Task instructions —
Search the records for lines with the word "frontZ" and copy each match.

Supplied entries —
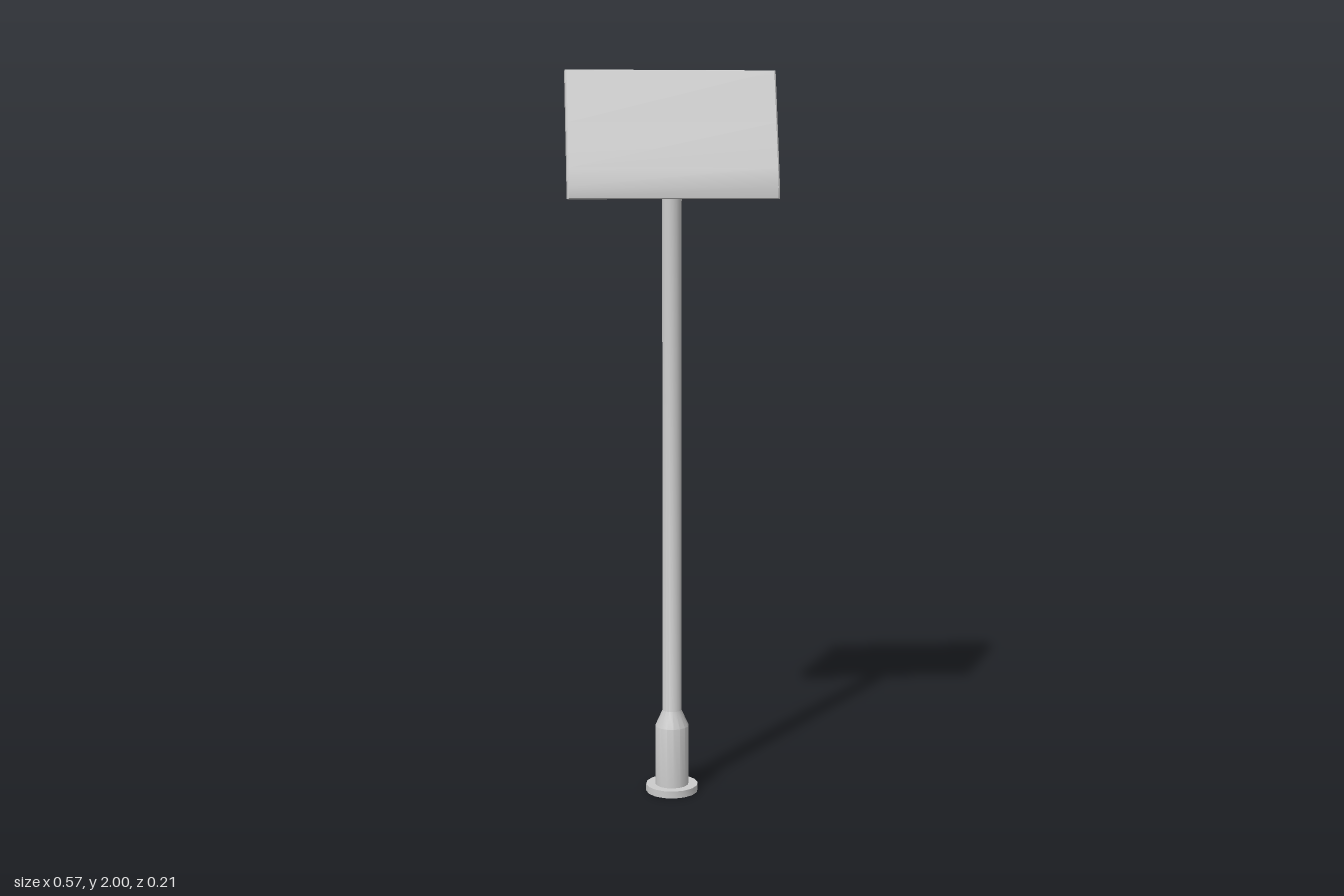
import * as THREE from 'three';
import { toCreasedNormals } from 'three/addons/utils/BufferGeometryUtils.js';

const material = new THREE.MeshStandardMaterial({ color: 0xcccccc });
const POLE_X = -0.003, POLE_Z = 0.029;
const THICKNESS = 0.076;

// Side profile of the sign's front face: upright at the foot, leaning back above
const lean = [[1.657, 0.067], [1.69, 0.067], [1.74, 0.053], [1.86, 0.016], [2.0, -0.029]];
const LEVELS = lean.length;

function frontZ(y) {
  let i = 0;
  while (i < LEVELS - 2 && y > lean[i + 1][0]) i++;
  const [y0, z0] = lean[i], [y1, z1] = lean[i + 1];
  return z0 + (z1 - z0) * (y - y0) / (y1 - y0);
}

// Closed loop around the panel: up the -x side, then down the +x side
function ring(halfWidth, bottom, top, depth) {
  const ys = lean.map(([y]) => THREE.MathUtils.clamp(y, bottom, top));
  // keep levels distinct when the loop starts above the lowest bend
  if (bottom >= lean[1][0]) ys[1] = bottom + 0.015;
  const side = (x, y) => [x, y, frontZ(y) - depth];
  return [...ys.map(y => side(-halfWidth, y)), ...ys.reverse().map(y => side(halfWidth, y))];
}

function panelGeometry() {
  const loops = [
    ring(0.281, 1.66, 1.998, 0),                  // front face
    ring(0.285, 1.657, 2.0, 0.004),               // softened front edge
    ring(0.285, 1.657, 2.0, THICKNESS),           // outer back edge
    ring(0.262, 1.692, 1.985, THICKNESS),         // inner edge of the rim
    ring(0.258, 1.697, 1.981, THICKNESS - 0.046), // floor of the recess
  ];
  const positions = [];
  const quad = (a, b, c, d) => positions.push(...a, ...b, ...c, ...a, ...c, ...d);
  for (let k = 0; k < loops.length - 1; k++) {
    const a = loops[k], b = loops[k + 1], n = a.length;
    for (let j = 0; j < n; j++) quad(a[j], a[(j + 1) % n], b[(j + 1) % n], b[j]);
  }
  const front = loops[0], floor = loops[loops.length - 1], last = 2 * LEVELS - 1;
  for (let i = 0; i < LEVELS - 1; i++) {
    quad(front[i], front[last - i], front[last - i - 1], front[i + 1]);
    quad(floor[i], floor[i + 1], floor[last - i - 1], floor[last - i]);
  }
  const geometry = new THREE.BufferGeometry();
  geometry.setAttribute('position', new THREE.Float32BufferAttribute(positions, 3));
  return toCreasedNormals(geometry, 0.5);
}

// Turned part standing on the pole's axis
function turned(name, profile) {
  const points = profile.map(([r, y]) => new THREE.Vector2(r, y));
  const geometry = toCreasedNormals(new THREE.LatheGeometry(points, 16), 0.45);
  const mesh = new THREE.Mesh(geometry, material);
  mesh.name = name;
  mesh.position.set(POLE_X, 0, POLE_Z);
  return mesh;
}

export function createModel() {
  const model = new THREE.Group();
  model.name = 'signPost';

  // Base disc, sleeve and pole
  model.add(turned('baseFlange', [[0, 0], [0.073, 0], [0.073, 0.02], [0, 0.02]]));
  model.add(turned('pole', [
    [0.047, 0.018], [0.047, 0.19], [0.0265, 0.235], [0.0265, 1.658], [0, 1.658],
  ]));

  // Leaning sign panel with a recessed back
  const panel = new THREE.Mesh(panelGeometry(), material);
  panel.name = 'signPanel';
  model.add(panel);

  return model;
}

Solution —
function frontZ(y) {
  const side = (x, y) => [x, y, frontZ(y) - depth];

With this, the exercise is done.